Some states, such as Florida and Louisiana, and U.S. territories have a considerable share of their assets, people, economies, and water supplies vulnerable to sea-level rise. In 2010, roughly 100 million people lived in U.S. coastal shoreline counties. Increased flood risk associated with sea- level rise may increase demand for federal disaster assistance and challenge the National Flood Insurance Program. Federal programs support local and state infrastructure investments such as roads, bridges, and municipal water facilities that may be damaged or impaired. Sea-level rise also is anticipated to affect numerous federal facilities.
Global and Relative Sea Levels. Sea levels are expressed in terms of global sea levels, which is the average value of sea surface heights around the globe, and relative sea levels, which is the sea level relative to the land surface. Since 1900, expanding oceans due to warming ocean water and melting glaciers and ice sheets have been the main drivers of global sea-level rise. Oceans have warmed due to a combination of natural variability and the influence of greenhouse gas emissions on atmospheric temperatures. Similarly, glaciers and ice sheets since 1900 have been melting due to both natural variability and greenhouse gas emissions. In 2012, the U.S. National Climate Assessment expressed very high confidence in global sea levels rising at least 0.2 meters (8 inches) but no more than 2.0 meters (6.6 feet) by 2100.
There are regional and local variations in the rate of sea-level rise. Regional or local factors can be natural, such as the land rebounding upward after continental ice sheets melted at the end of the last ice age, or they may be due to human activities, such as groundwater pumping, oil and gas extraction, sediment compaction, and land management practices, among others. With few exceptions, sea levels are rising relative to the coastlines of the contiguous United States, as well as parts of the Alaskan and Hawaiian coastlines.
Policy Considerations. Policy choices related to sea-level rise have the potential to shape the future development and resiliency of U.S. coasts. Policy options include a continuation of current government programs and policies, actions that address the forces contributing to sea-level rise globally or locally, and actions that reduce the vulnerability to and consequences of sea-level rise on U.S. coasts. For all the policy options, there are underlying questions of costs and benefits and who bears the costs of pursuing or not pursuing the policies.
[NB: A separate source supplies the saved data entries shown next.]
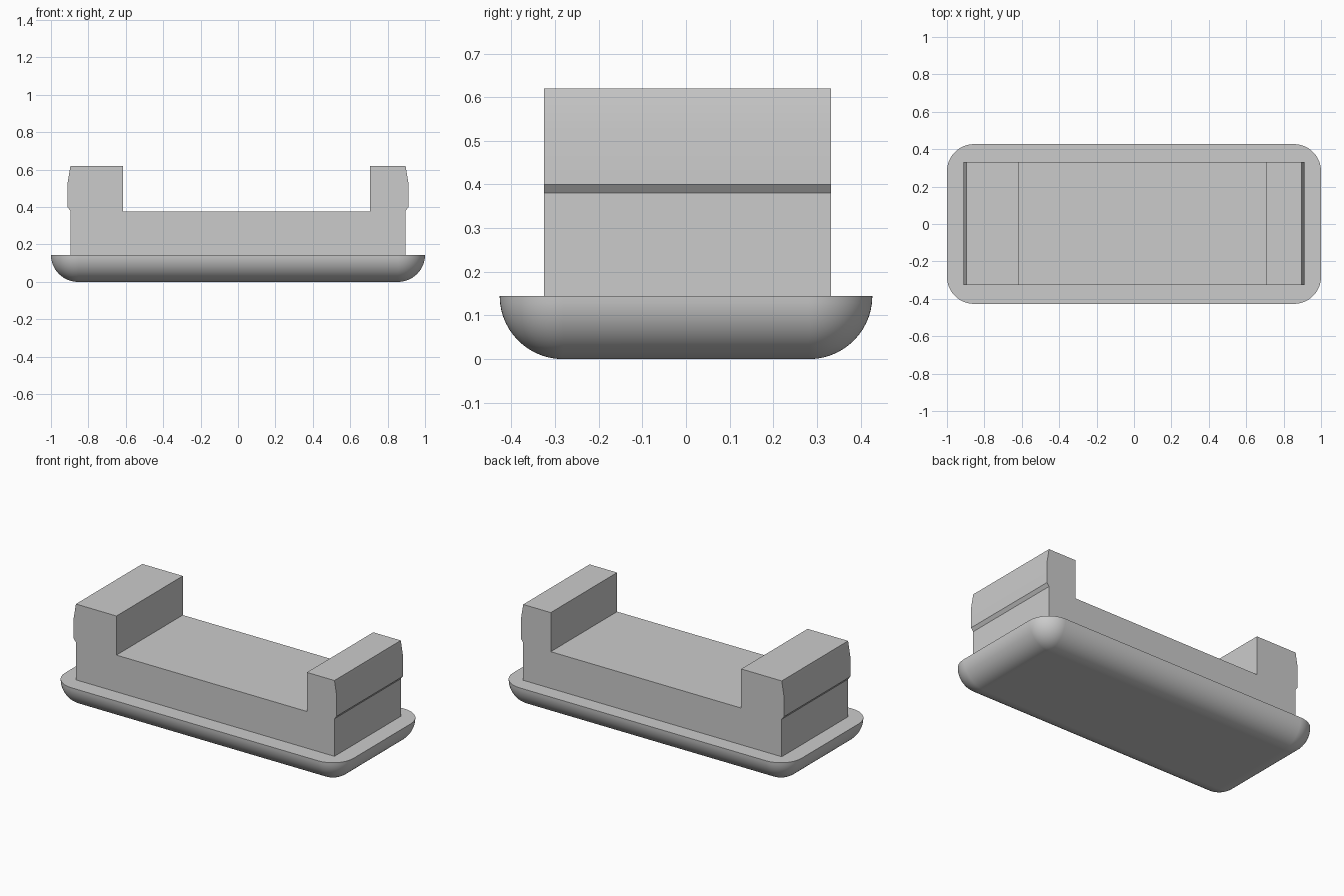
import bpy
import bmesh
from math import cos, sin, pi, radians

if "Cube" in bpy.data.objects:
    bpy.data.objects.remove(bpy.data.objects["Cube"], do_unlink=True)

GREY = (0.6, 0.6, 0.6, 1.0)
grey = bpy.data.materials.new("light grey")
grey.use_nodes = True
grey.diffuse_color = GREY
grey.node_tree.nodes["Principled BSDF"].inputs["Base Color"].default_value = GREY


def finish(bm, name):
    """Turn a bmesh into a named object, smooth except at sharp edges."""
    bmesh.ops.recalc_face_normals(bm, faces=bm.faces)
    mesh = bpy.data.meshes.new(name)
    bm.to_mesh(mesh)
    bm.free()
    mesh.materials.append(grey)
    obj = bpy.data.objects.new(name, mesh)
    bpy.context.collection.objects.link(obj)
    bpy.ops.object.select_all(action="DESELECT")
    obj.select_set(True)
    bpy.context.view_layer.objects.active = obj
    bpy.ops.object.shade_smooth_by_angle(angle=radians(30))
    weighted = obj.modifiers.new("flat face normals", "WEIGHTED_NORMAL")
    weighted.keep_sharp = True
    return obj


def rounded_tray(name, half_x, half_y, radius, steps):
    """Flat-topped slab with round corners and a quarter-round underside."""
    bm = bmesh.new()
    rings = []
    for i in range(steps + 1):
        a = pi / 2 * i / steps
        r, z = radius * cos(a), radius * (1 - sin(a))
        ring = []
        for corner, (sx, sy) in enumerate([(1, 1), (-1, 1), (-1, -1), (1, -1)]):
            for j in range(steps + 1):
                b = pi / 2 * (corner + j / steps)
                ring.append(bm.verts.new((sx * (half_x - radius) + r * cos(b),
                                          sy * (half_y - radius) + r * sin(b), z)))
        rings.append(ring)
    n = len(rings[0])
    for upper, lower in zip(rings, rings[1:]):
        for k in range(n):
            m = (k + 1) % n
            bm.faces.new((upper[k], upper[m], lower[m], lower[k]))
    bm.faces.new(rings[0])
    bm.faces.new(rings[-1])
    bmesh.ops.remove_doubles(bm, verts=bm.verts, dist=0.0001)
    return finish(bm, name)


def extruded_profile(name, profile, y_front, y_back):
    """Extrude an x-z outline along y."""
    bm = bmesh.new()
    face = bm.faces.new([bm.verts.new((x, y_front, z)) for x, z in profile])
    out = bmesh.ops.extrude_face_region(bm, geom=[face])
    moved = [v for v in out["geom"] if isinstance(v, bmesh.types.BMVert)]
    bmesh.ops.translate(bm, verts=moved, vec=(0, y_back - y_front, 0))
    return finish(bm, name)


# Rounded base
rounded_tray("base", 1.0, 0.427, 0.145, 14)

# Cradle body: low floor between two end blocks with lipped outer sides
floor_z, top_z = 0.375, 0.62
outer = [(0.896, 0.13), (0.896, 0.38), (0.911, 0.4), (0.911, 0.53), (0.896, top_z)]
inner = [(0.705, top_z), (0.705, floor_z), (-0.615, floor_z), (-0.615, top_z)]
left_outer = [(-x, z) for x, z in reversed(outer)]
extruded_profile("cradle_body", outer + inner + left_outer, -0.325, 0.332)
A challenge for federal lawmakers is how to deal with the tension between federal efforts to manage national and federal government risks (e.g., federal disaster costs, coastal ecosystem shifts) related to sea-level rise and the local and state roles in shaping coastal development and ecosystem health. Related policy questions include the following: To what extent do federal programs, regulations, and funding influence how coasts develop and redevelop? Who is responsible for the costs associated with adjusting to sea-level rise? Who will bear the risks associated with vulnerable coastal development and infrastructure? Some stakeholders are concerned that governments at all levels are paying insufficient attention to the risks posed by sea-level rise; others are concerned that overestimating the risk of sea-level rise could result in foregoing current uses of coastal areas and promoting overinvestment and overdesign of sea-level rise mitigation and adaptation.
This is an excellent report - very comprehensive given its short length. Great graphics. Groundwater, too!
"The universe is made of stories, not of atoms." - Muriel Rukeyser